[e2e] Are we doing sliding window in the Internet?

Randy Bush randy at psg.com
Fri Jan 4 18:33:57 PST 2008

generally agree except for two points

> So let me suggest that the nice thing about the Internet is that in 
> general, the core of the network doesn't care about the details of the 
> end-to-end protocols that users deploy in their machines.
> There is much anxiety about "congestion control" and "fairness", of 
> course.  But ultimately, the network , the IETF, and the access 
> providers that provide the last 10 meters are not the arbiters of such 
> things. (in fact, the point is that the end users collectively have much 
> more knowledge about what they are trying to do than the network 
> routers, owners, and standardizers ever can).  Thus, the end users 
> ultimately get involved in the definition of what's fair, once they've 
> paid for the right to originate packets to each other.
> Yeah, if the end users decide to get in fights among themselves, they 
> get into fights.  It's simple as that.  It's no different than Pakistan 
> or Kenya today.   If enough of the people decide that they want to have 
> a civil war, the government is not going to stop them.

given that people are being murdered, i do not look at kenya, pakistan, 
iraq, ... as positive examples.

> Fortunately, people are generally sensible after a while.   Companies 
> like Microsoft and projects like Linux generally can help by not 
> creating self-sustaining catastrophic protocol structures and 
> disseminatng them.   But generally they don't for long.

as someone trying to get microsoft to fix their seriously show-stopping 
bug that winxp with v6 turned on refuses to use v6 for dns transport, 
this is not one of my more optimistic days on this front.  "buy vista" 
my ass; we have O(10^6) winxp customer users out there.
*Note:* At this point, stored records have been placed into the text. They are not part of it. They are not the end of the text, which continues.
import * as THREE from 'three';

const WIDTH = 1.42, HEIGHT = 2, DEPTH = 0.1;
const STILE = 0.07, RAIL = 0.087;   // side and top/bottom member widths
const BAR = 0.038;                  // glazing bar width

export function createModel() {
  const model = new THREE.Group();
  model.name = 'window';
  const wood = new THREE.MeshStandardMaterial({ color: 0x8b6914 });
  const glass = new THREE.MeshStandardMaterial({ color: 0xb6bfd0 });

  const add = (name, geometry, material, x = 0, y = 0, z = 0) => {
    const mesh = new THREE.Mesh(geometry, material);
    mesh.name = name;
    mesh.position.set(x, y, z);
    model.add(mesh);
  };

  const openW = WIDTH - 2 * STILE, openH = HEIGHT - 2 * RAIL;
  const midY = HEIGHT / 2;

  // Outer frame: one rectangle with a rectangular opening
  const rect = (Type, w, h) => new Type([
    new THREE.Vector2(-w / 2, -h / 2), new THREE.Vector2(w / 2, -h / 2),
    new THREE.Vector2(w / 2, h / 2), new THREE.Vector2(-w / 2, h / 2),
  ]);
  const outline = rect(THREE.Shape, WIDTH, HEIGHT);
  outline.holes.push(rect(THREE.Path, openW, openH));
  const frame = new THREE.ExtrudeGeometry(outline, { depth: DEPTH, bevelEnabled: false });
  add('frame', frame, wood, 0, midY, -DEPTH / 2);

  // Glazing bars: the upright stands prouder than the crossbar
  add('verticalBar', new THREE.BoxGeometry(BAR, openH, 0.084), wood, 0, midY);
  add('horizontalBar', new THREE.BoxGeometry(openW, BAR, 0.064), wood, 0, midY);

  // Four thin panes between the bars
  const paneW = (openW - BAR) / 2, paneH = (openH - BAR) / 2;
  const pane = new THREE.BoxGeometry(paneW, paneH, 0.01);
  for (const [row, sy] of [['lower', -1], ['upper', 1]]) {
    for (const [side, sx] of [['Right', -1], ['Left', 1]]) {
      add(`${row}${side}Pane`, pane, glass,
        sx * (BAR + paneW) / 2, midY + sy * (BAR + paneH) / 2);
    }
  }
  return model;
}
> Bluetooth and WiFi protocols were at risk of jamming each other.  But 
> realizing that that would not do anyone any good, they came up with a 
> pragmatic set of ameliorations.   Those were hardly "optimum", but in 
> practice they worked well enough.
> If CUBIC turns out to be an actual nightmare, Linux has ways to 
> distribute updates that ameliorate the problem.   I doubt it will get 
> that bad in practice - Linux users are still pretty thin, and they do 
> tend to download and apply patches much more rapidly than any other 
> class of system users on the planet.


More information about the end2end-interest mailing list